Latinos have long struggled with representation in the media. Although Latinos are the fastest-growing demographic in the United States, they are severely underrepresented in movies, television, and other forms of entertainment. To bridge the gap, Latinos must unite and create a strong foundation supporting their stories, experiences, and cultures.
As McDonald’s Spotlight Dorado wraps up, we spoke with one of the program’s mentors, Danay Garcia, a prominent Latina actress who understands the importance of Latino representation in entertainment. In an interview with “BELatina News,” she shared her thoughts on how to bridge the gap, why representation is so important, and how to succeed as a filmmaker in today’s industry.
Trust in our community
Garcia believes that the best way to bridge the gap is by trusting the community. By creating a strong foundation within the community, we can come together, share our experiences, and form a support system that is so strong that anywhere we go, we are solid. There are different ways we can build our community. Spotlight Dorado, a project that brings together Latino storytellers to share their experiences and create stories together, is one way to achieve this goal.
“Learning from each other’s experience out there gives us a better idea of how to be effective as Latinos,” Garcia added.
Education is key
For filmmakers who want to pitch their projects, Garcia’s advice is to educate themselves. By understanding what’s out there and how they can be effective with their stories, filmmakers can be authentic and realistic in their approach. They need to ask themselves what they’re trying to say that hasn’t been told before and how they can make their story different from others that have been told before.
“Understand your story so well that when people question you, you can move forward knowing that it’s something strong you have here and you’re making a contribution.”
The power of representation
Latino representation in entertainment is important because we are here, and we aren’t going anywhere. Our experiences, cultures, and stories are valuable and deserve to be told. Learning from each other’s experiences can help us grow and sustain society in a healthy and inclusive way. The more representation there is, the more people can learn about different cultures and perspectives.

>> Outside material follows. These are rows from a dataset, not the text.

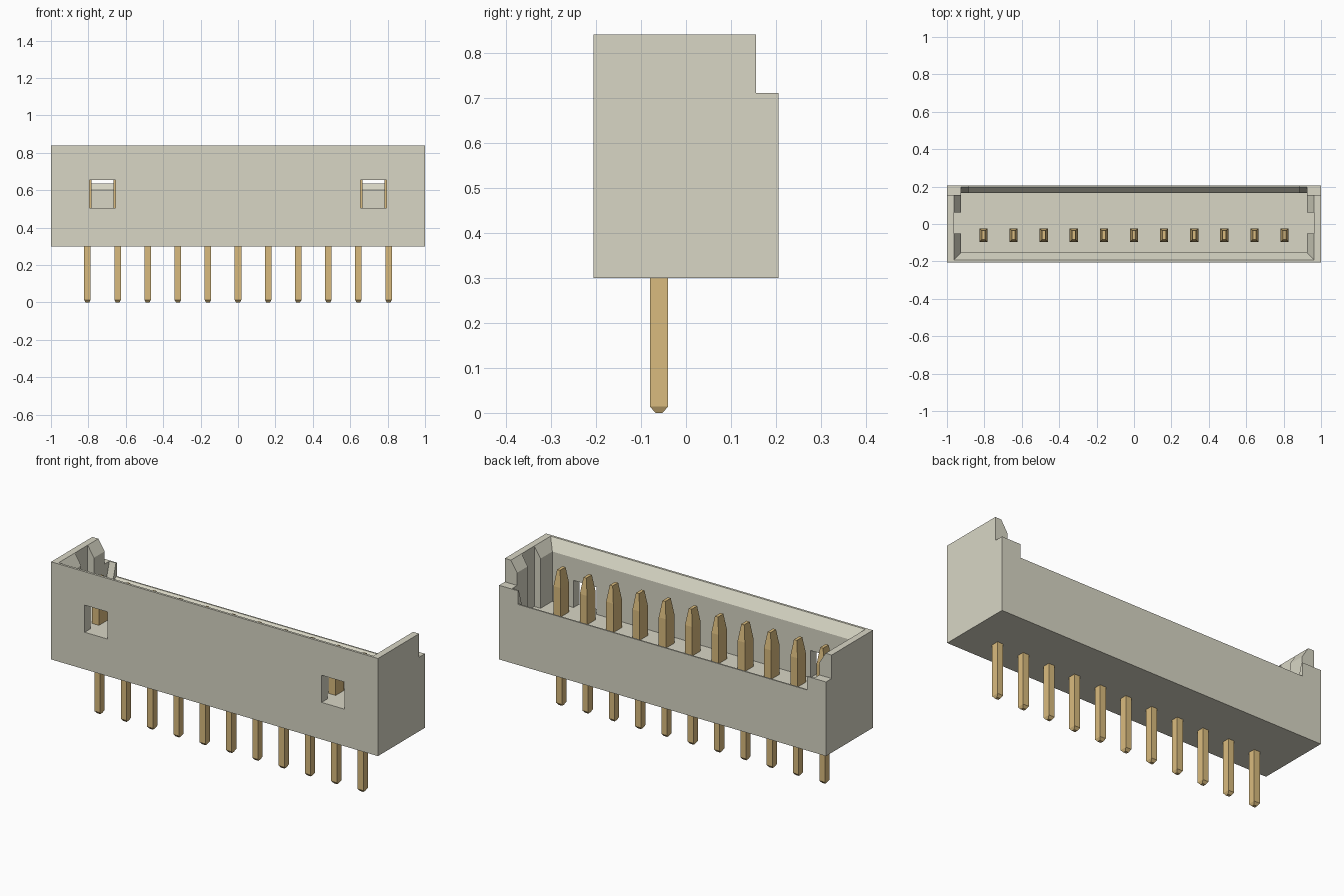
import bpy, bmesh

cube = bpy.data.objects.get("Cube")
if cube:
    bpy.data.objects.remove(cube, do_unlink=True)


def material(name, rgb):
    m = bpy.data.materials.new(name)
    m.use_nodes = True
    m.diffuse_color = (*rgb, 1)
    m.node_tree.nodes["Principled BSDF"].inputs["Base Color"].default_value = (*rgb, 1)
    return m


ivory = material("ivory_plastic", (0.69, 0.675, 0.56))
gold = material("gold_metal", (0.70, 0.50, 0.21))


def loft(name, rings, mat):
    """Closed solid through a list of matching point rings."""
    bm = bmesh.new()
    loops = [[bm.verts.new(p) for p in ring] for ring in rings]
    n = len(loops[0])
    for a, b in zip(loops, loops[1:]):
        for i in range(n):
            j = (i + 1) % n
            bm.faces.new((a[i], a[j], b[j], b[i]))
    bm.faces.new(loops[0][::-1])
    bm.faces.new(loops[-1])
    bmesh.ops.recalc_face_normals(bm, faces=bm.faces)
    me = bpy.data.meshes.new(name)
    bm.to_mesh(me)
    bm.free()
    me.materials.append(mat)
    ob = bpy.data.objects.new(name, me)
    bpy.context.collection.objects.link(ob)
    return ob


def rect(x0, x1, y0, y1, z):
    return [(x0, y0, z), (x1, y0, z), (x1, y1, z), (x0, y1, z)]


def box(name, x0, x1, y0, y1, z0, z1):
    return loft(name, [rect(x0, x1, y0, y1, z) for z in (z0, z1)], ivory)


def prism(name, half, profile):
    """Extrude a y-z profile along x."""
    return loft(name, [[(x, y, z) for y, z in profile] for x in (-half, half)], ivory)


# Housing block with the stepped rear shoulder
Y, TOP, FLOOR = 0.205, 0.84, 0.505
housing = prism("housing", 1.0, [(-Y, 0.3), (Y, 0.3), (Y, 0.71), (0.155, 0.71),
                                 (0.155, TOP), (-Y, TOP)])

cutters = [
    # main cavity
    box("cavity_cutter", -0.925, 0.925, -0.153, 0.165, FLOOR, 1),
    # sloped lead-in around the mouth
    loft("lead_in_cutter", [rect(-0.925, 0.925, -0.153, 0.3, 0.78),
                            rect(-0.963, 0.963, -0.192, 0.3, TOP),
                            rect(-0.963, 0.963, -0.192, 0.3, 1)], ivory),
    # key slots in the end walls
    box("slot_cutter", -0.963, 0.963, -0.05, 0.062, FLOOR, 1.1),
    # bevel on the rear shoulders
    prism("shoulder_cutter", 0.925, [(0.1, 0.6), (0.165, 0.6), (0.197, 0.71),
                                     (0.197, 0.9), (0.1, 0.9)]),
    # lowered rear wall with inner bevel
    prism("rear_cutter", 0.885, [(0.1, 0.6), (0.165, 0.6), (0.197, 0.635),
                                 (0.3, 0.635), (0.3, 0.95), (0.1, 0.95)]),
]
# Latch windows in the front wall
for s in (-1, 1):
    cutters.append(box("window_cutter", s * 0.725 - 0.07, s * 0.725 + 0.07,
                       -0.3, -0.1, FLOOR, 0.655))

for c in cutters:
    mod = housing.modifiers.new(c.name, "BOOLEAN")
    mod.operation = "DIFFERENCE"
    mod.solver = "EXACT"
    mod.object = c
bpy.context.view_layer.update()
evaluated = housing.evaluated_get(bpy.context.evaluated_depsgraph_get())
carved = bpy.data.meshes.new_from_object(evaluated)
housing.modifiers.clear()
housing.data = carved
for c in cutters:
    bpy.data.objects.remove(c, do_unlink=True)

# Contact pins: thin tail below, wider blade with a tapered tip above
SECTIONS = [(0, 0.01, 0.008), (0.014, 0.0175, 0.02), (0.45, 0.0175, 0.02),
            (0.46, 0.022, 0.037), (0.665, 0.022, 0.037), (0.755, 0.009, 0.024)]
for i in range(11):
    cx, cy = (i - 5) * 0.161, -0.06
    loft(f"pin_{i + 1}", [rect(cx - hx, cx + hx, cy - hy, cy + hy, z)
                          for z, hx, hy in SECTIONS], gold)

“We are so mixed with so many cultures, so not being able to tell our stories is just a crime.”
Changes in the industry
Over the years, the conversation around Latino representation has changed. Garcia has noticed that Latinos are now talking about representation and celebration in a way that they weren’t before. This openness and pride in one’s culture is a beautiful thing, and Garcia is grateful to be part of the movement. The Latina filmmaker sees a lot of orgullo going around in our community. She has also noticed that there are more shows with Latino representation and that the industry is slowly changing.
“The shows we have right now are special. We have more representation as Latinos. We have the beautiful mind of Gloria Calderón Kellett. There’s a revolution in our community out there, it just hasn’t sunk in. We are working hard to make it happen. Spotlight Dorado is helping encourage that.”
Garcia’s current projects
Garcia recently wrapped up her work on “Fear the Walking Dead” and is now working on her podcast, “Danay Garcia Podcast,” for its second season. Her podcast explores Latino representation on a deeper level through the perspective of different guests. She is excited about the journey of being a host on her own podcast and sharing her experiences with others. The final season for “Fear the Walking Dead” premieres May 14.
Partnering with McDonald’s ‘Spotlight Dorado’
Garcia’s partnership with McDonald’s allows her to be a mentor to young filmmakers who want to explore their stories and put them out in a safe place. As a mentor, Garcia is proud to contribute her experience to the growth of these filmmakers and is excited to be part of their journey.
“I highly recommend this to anyone who has achieved a higher level in their craft and wants to give back.”
Latino representation in entertainment is crucial for society to sustain itself in a healthy and inclusive way. It’s time for the industry to recognize the value of Latino representation and to give Latinos the platform they deserve.
All U.S.-based Latino writers, producers, directors, aspiring filmmakers or creatives with a great story to share are invited to submit their screenplays to the Spotlight Dorado short film contest at www.spotlightdorado.com for the chance to be selected as one of three finalists to be awarded $75,000 to produce their films. Submissions are due on April 21, 2023, and are free of charge regardless of age, experience, or professional background.For Image credit or remove please email for immediate removal - firstname.lastname@example.org